I'm happy to be talking to a true white American.
Troubled times produce creative responses. Steven Spielberg's reaction to Trump era claims of fake news was The Post, a story of the free press holding the government to account when it misinformed the public. Now in BlacKkKlansman director Spike Lee tackles America's racist upsurge under its current political administration. And in doing so he crafts one of the most accessible, compelling and provocative films of his career. Did I mention entertaining and funny? I'll get to that.
BlacKkKlansman, though heavy with contemporary relevance, is based in recent US history; like The Post it's set during the upheaval of the Nixon administration and the Vietnam War. Its inspiration is the unfeasible but true story of Ron Stallworth, the first black officer in the Colorado Police Department. Acting on his own initiative, Stallworth established contact with a local chapter of the Ku Klux Klan, with a view to infiltrating them. Unable to show up in person (for obvious reasons), he asked a white fellow-detective to act as a surrogate. Hence there were two Rons - the one who sustained phone contact, and his partner who played him at Klan meetings.

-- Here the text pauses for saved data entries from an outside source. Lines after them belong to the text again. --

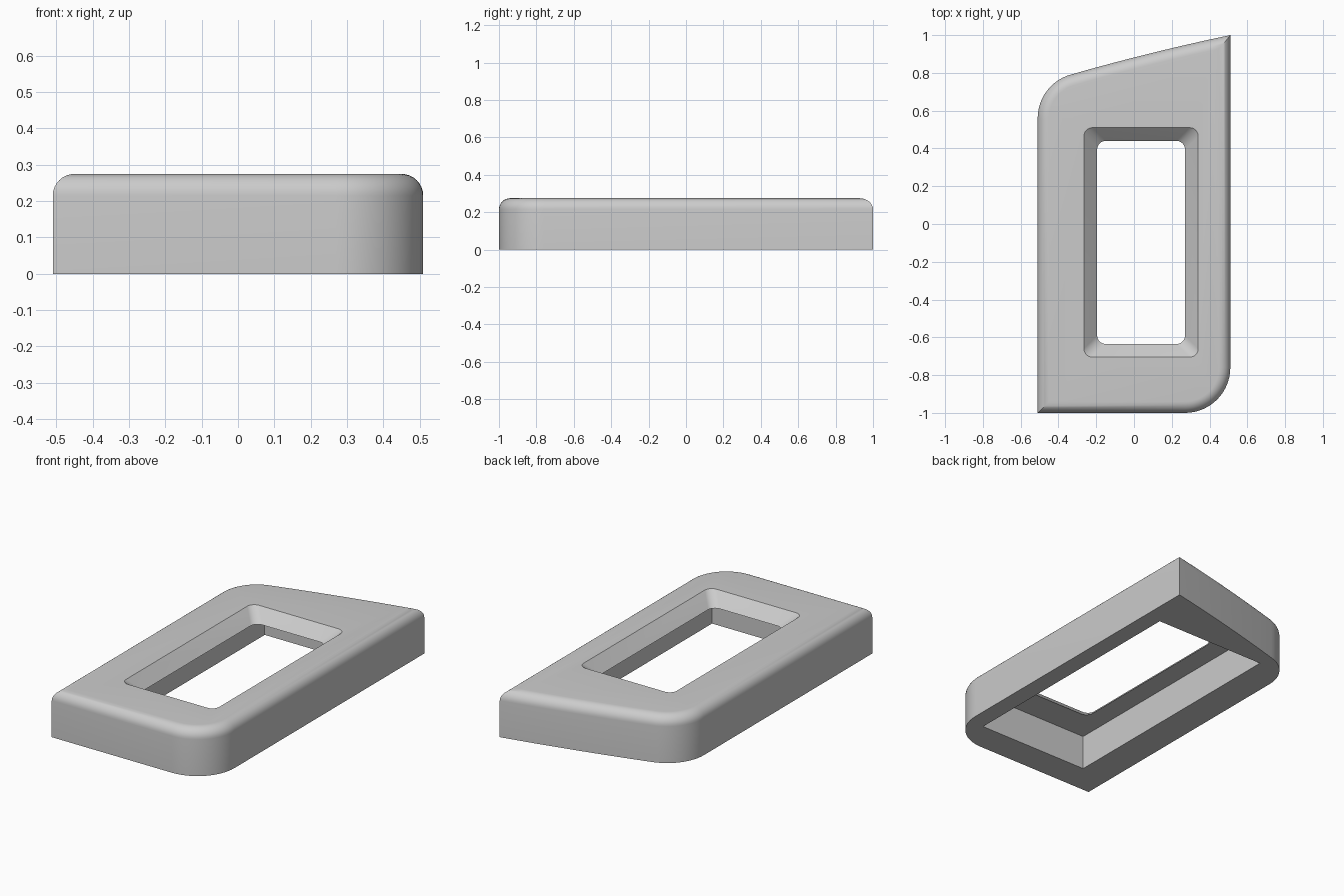
import bpy, bmesh, math
from mathutils import Vector

cube = bpy.data.objects.get("Cube")
if cube:
    bpy.data.objects.remove(cube, do_unlink=True)

HEIGHT, FILLET, CEILING = 0.275, 0.06, 0.205

grey = bpy.data.materials.new("plain grey")
grey.use_nodes = True
grey.diffuse_color = (0.6, 0.6, 0.6, 1)
grey.node_tree.nodes["Principled BSDF"].inputs["Base Color"].default_value = (0.6, 0.6, 0.6, 1)


def arc(cx, cy, r, start, end, steps):
    angles = [math.radians(start + (end - start) * i / steps) for i in range(steps + 1)]
    return [Vector((cx + r * math.cos(a), cy + r * math.sin(a))) for a in angles]


def rounded_rect(x0, x1, y0, y1, r):
    points = []
    for cx, cy, a in ((x1 - r, y0 + r, -90), (x1 - r, y1 - r, 0),
                      (x0 + r, y1 - r, 90), (x0 + r, y0 + r, 180)):
        points += arc(cx, cy, r, a, a + 90, 8)
    return points


def inset(points, d):
    """Move a counter-clockwise outline inward by d with mitred corners."""
    result = []
    for i, p in enumerate(points):
        a = (p - points[i - 1]).normalized()
        b = (points[(i + 1) % len(points)] - p).normalized()
        na, nb = Vector((-a.y, a.x)), Vector((-b.y, b.x))
        result.append(p + (na + nb) * d / (1 + na.dot(nb)))
    return result


def loft(name, rings):
    """Closed solid through a stack of (outline, z) rings."""
    bm = bmesh.new()
    loops = [[bm.verts.new((p.x, p.y, z)) for p in pts] for pts, z in rings]
    for low, high in zip(loops, loops[1:]):
        n = len(low)
        for i in range(n):
            j = (i + 1) % n
            bm.faces.new((low[i], low[j], high[j], high[i]))
    bm.faces.new(loops[0][::-1])
    bm.faces.new(loops[-1])
    mesh = bpy.data.meshes.new(name)
    bm.to_mesh(mesh)
    bm.free()
    mesh.materials.append(grey)
    obj = bpy.data.objects.new(name, mesh)
    bpy.context.collection.objects.link(obj)
    return obj


# Outer outline: two sharp corners, two rounded ones, slightly bowed sloping back edge
outline = [Vector((-0.51, -1))]
outline += arc(0.27, -0.76, 0.24, -90, 0, 14)
start, end = Vector((0.51, 1)), Vector((-0.328, 0.793))
for i in range(8):
    t = i / 8
    outline.append(start.lerp(end, t) + Vector((0, 0.032 * t * (1 - t))))
outline += arc(-0.27, 0.56, 0.24, 104, 180, 12)

# Body with rounded top edge
rings = [(outline, 0)]
for i in range(9):
    a = math.pi / 2 * i / 8
    rings.append((inset(outline, FILLET * (1 - math.cos(a))),
                  HEIGHT - FILLET + FILLET * math.sin(a)))
frame = loft("frame", rings)

# Square-cornered pocket underneath
corners = [Vector(c) for c in ((-0.32, -0.82), (0.405, -0.82), (0.405, 0.705), (-0.32, 0.705))]
pocket = loft("pocket_cutter", [(corners, -0.1), (corners, CEILING)])

# Window with sloping sides, opening towards the top
throat = rounded_rect(-0.195, 0.27, -0.635, 0.44, 0.045)
mouth = rounded_rect(-0.275, 0.35, -0.715, 0.52, 0.045)
window = loft("window_cutter", [(throat, 0.1), (throat, CEILING), (mouth, HEIGHT + 0.01)])

for cutter in (pocket, window):
    cutter.hide_render = True
    mod = frame.modifiers.new(cutter.name, 'BOOLEAN')
    mod.operation, mod.solver, mod.object = 'DIFFERENCE', 'EXACT', cutter

# Bake the cuts and drop the cutters
bpy.context.view_layer.update()
result = bpy.data.meshes.new_from_object(frame.evaluated_get(bpy.context.evaluated_depsgraph_get()))
frame.modifiers.clear()
frame.data = result
for cutter in (pocket, window):
    bpy.data.objects.remove(cutter, do_unlink=True)

bpy.ops.object.select_all(action='DESELECT')
frame.select_set(True)
bpy.context.view_layer.objects.active = frame
bpy.ops.object.shade_smooth_by_angle(angle=math.radians(30))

Spike Lee takes this factual basis and uses it to forge a taut police thriller that also draws on the tumultuous racial politics of 1970s America. Stallworth is played by John David Washington, son of Denzel, in a performance to make his dad proud. Equipped with smarts, panache and one of the best afros in the history of cinema, he's a magnetic protagonist, reminiscent of iconic Blaxploitation hero John Shaft. His teammate on the force is Jewish detective Flip Zimmerman, Star Wars' Adam Driver supplying equal dramatic weight, as a guy who till now has more easily been able to ignore the prejudice levelled against him. The rapport established between the two of them and their colleagues is easy, natural and a consistent source of laugh-out-loud moments.
It's a relief in a story with a core of darkness. If humour is one side of this coin, horror is the other - not the blood-and-guts kind, but rather the stink of naked racism. The Klan scenes are claustrophobic enough to make your skin crawl; heavy with bile and vicious racial insults, they're also nuanced enough in the characters they portray to feel scarily real. And having an undercover Jewish cop relaxing in their fetid company heightens our response. Enter David Duke, one-time Grand Wizard of the KKK (portrayed here by Topher Grace as the suave and articulate public face of intolerance), and the creep-factor only intensifies.
Spike Lee has made politically confrontational films over three decades and he pulls no punches here - whether referencing dubious racial stereotypes from Hollywood's past or echoing recent Trumpian rhetoric in the dialogue. The early '70s setting also enables him to explore tensions over how best to combat racism; Stallworth's 'change the system from within' stance is pitted against the more radical sympathies of the girl he's dating (Spiderman: Homecoming's Laura Harrier with a 'fro to match her attitude). The most heartening aspect of the movie, however, is Lee's respect for Stallworth's approach - something emphasised in the film's searing conclusion.
BlacKkKlansman is an ambitious brew of funky '70s style (its soundtrack is glorious), tense police procedure and toxic racial politics. It's a magnificently realised period piece and a bitingly contemporary satire - one fuelled by the fire that recent events have lit under the director's ass. While it will undoubtedly stick around as a high-point in Lee's career, the time to see it is now.
Much laughter - some hearty, some uneasy. Cringing discomfort, particularly at one moment of grim racist iconography. Oh, and I was pummelled into silence by the footage with which the film closes. Goddamn.
Where Are the Women?: Harrier is great as student activist Patrice, while Ashlie Atkinson brings a sad-sack humanity to bitter Klan wife Connie.
Ed's Verdict: 9/10. Make no mistake, this is first and foremost a great story, with gutsy and sometimes hilarious central performances. But it also punches like a heavyweight. The most important film I'm seen so far this year, and one of the best.